There is often a misplaced myth that fostering is only fit for a traditional family or married couples. However, the main requirements are that foster parents must be loving, nurturing, and patient, therefore it doesn’t matter if you’re single, married, or in a relationship as long as you exhibit these qualities. It also makes no difference whether you’re a man or a woman.
Can You Foster as a Single Parent or Carer?
Yes, you can foster as a single parent or carer as long as you meet all the legal requirements of becoming a prospective foster carer. Other things to consider when thinking about becoming a foster carer are:
- Your personality traits – you will need to be patient, kind, caring, empathetic and love working with children. Resilience is also very important as you may find yourself taking care of a child when they are at their most challenging.
- Your financial stability and how you will manage during the short periods where you may not be caring for a child and therefore not receiving an income from fostering.
- support network – fostering as a single carer can take a little extra energy because you don’t have a partner to share responsibilities with. Fostering with Fitzgerald Fostering you will be part of a strong network of like-minded carers and have access 24/7 support, but it is also important you have a strong persona support network.
Why Choose to be a Single Carer?
Fostering is incredibly rewarding, regardless of whether you are fostering with a partner or on your own. You’ll get fostering training and support during the process, as well as a fostering allowance to cover any needs the child, or children, may have during their placement with you.
Fostering can be a career too. Because of childcare responsibilities, some single parents are unable to work in regular 9-5 jobs, whereas fostering offers flexibility and enables them to be available to meet the needs of children in their care. For many fostering can be their main source of income.
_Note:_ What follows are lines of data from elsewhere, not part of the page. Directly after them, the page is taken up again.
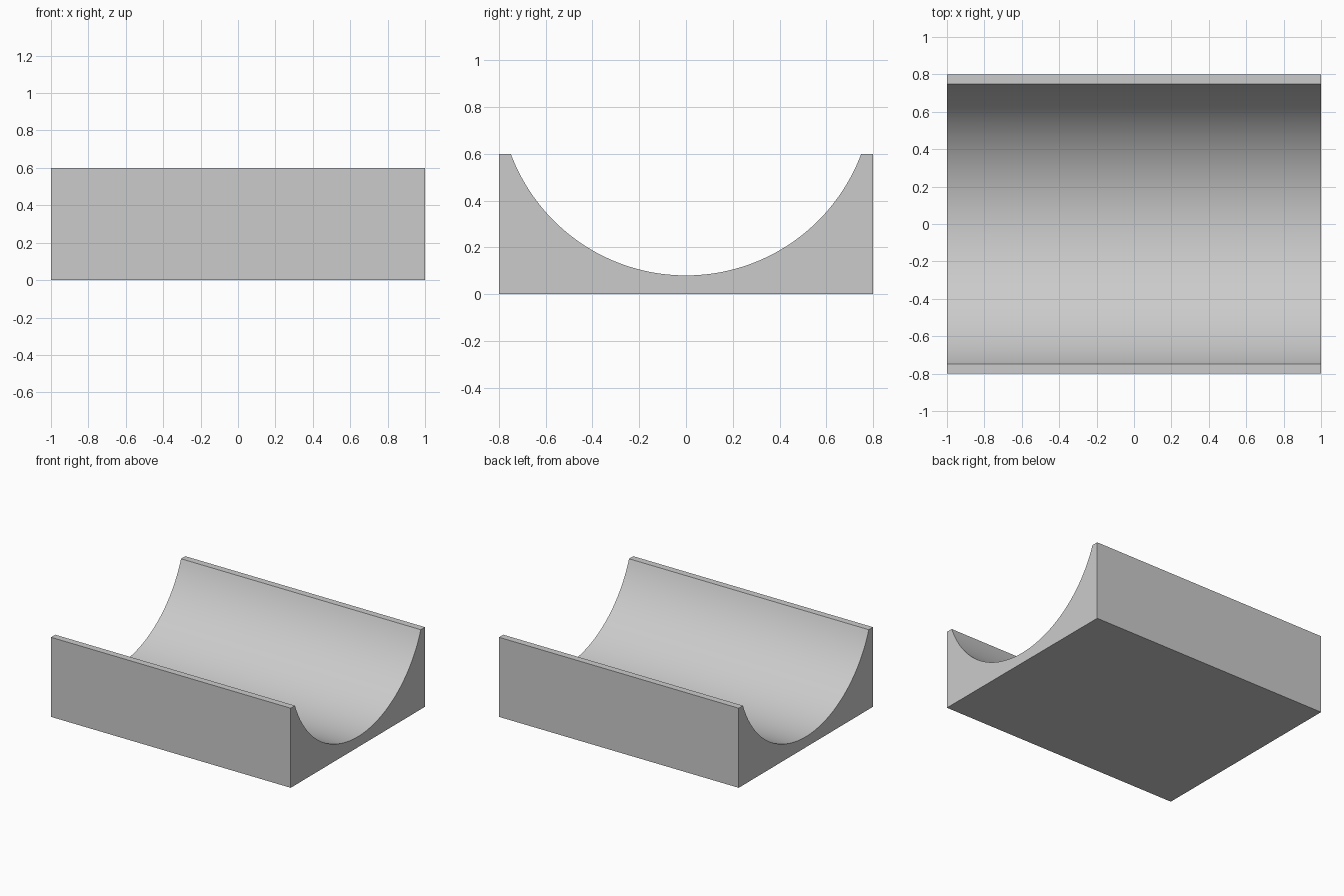
import bpy, bmesh, math

if "Cube" in bpy.data.objects:
    bpy.data.objects.remove(bpy.data.objects["Cube"])

LENGTH, HALF_WIDTH, HEIGHT = 2.0, 0.8, 0.6
RADIUS, CENTRE_Z, SEGMENTS = 0.8, 0.88, 64

grey = bpy.data.materials.new("light grey")
grey.diffuse_color = (0.6, 0.6, 0.6, 1)
grey.use_nodes = True
grey.node_tree.nodes["Principled BSDF"].inputs["Base Color"].default_value = grey.diffuse_color

# Cross-section: block outline with a circular trough in the top
half_angle = math.acos((CENTRE_Z - HEIGHT) / RADIUS)
profile = [(-HALF_WIDTH, HEIGHT), (-HALF_WIDTH, 0), (HALF_WIDTH, 0), (HALF_WIDTH, HEIGHT)]
for i in range(SEGMENTS + 1):
    a = half_angle * (1 - 2 * i / SEGMENTS)
    profile.append((RADIUS * math.sin(a), CENTRE_Z - RADIUS * math.cos(a)))

# Extrude the cross-section along x
bm = bmesh.new()
end = bm.faces.new([bm.verts.new((-LENGTH / 2, y, z)) for y, z in profile])
extruded = bmesh.ops.extrude_face_region(bm, geom=[end], use_keep_orig=True)
bmesh.ops.translate(bm, vec=(LENGTH, 0, 0),
                    verts=[v for v in extruded["geom"] if isinstance(v, bmesh.types.BMVert)])
bmesh.ops.recalc_face_normals(bm, faces=bm.faces)

mesh = bpy.data.meshes.new("trough_block")
bm.to_mesh(mesh)
bm.free()
mesh.materials.append(grey)
block = bpy.data.objects.new("trough_block", mesh)
bpy.context.collection.objects.link(block)

# Smooth trough, sharp outer edges
bpy.context.view_layer.objects.active = block
block.select_set(True)
bpy.ops.object.shade_smooth_by_angle(angle=math.radians(15))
Being a foster carer is a big commitment and like caring for birth children you need to be available 24 hours a day, seven days a week. Therefore, being a single foster carer can be challenging, with a need to balance fostering alongside other commitments. As a foster carer you will often be required to attend a range of meetings related to any children you look after, and these often occur during normal working hours. It is also worth exploring who within your personal support network will be available to ‘babysit’ for any children you look after so you also get some time ‘off’. Another possible option if you are not able to commit to being a full-time foster carer would be to offer respite care for other foster carers. This is a very valuable support to full time carers enabling them to have a break and recharge.
How to Become a Single Foster Parent
If you’re thinking about becoming a single foster carer, the best thing to do is go ahead and apply. Even if this means working part-time at first or taking on short term placements while you adjust to caring for another person besides yourself.
Fitzgerald Fostering provides an open and supportive environment, free from judgment and support throughout your fostering career.
If you are interested in discussing the fostering options available as a single parent, please get in touch by giving us a call on 01753 550031 or fill in the contact form, we will get in touch.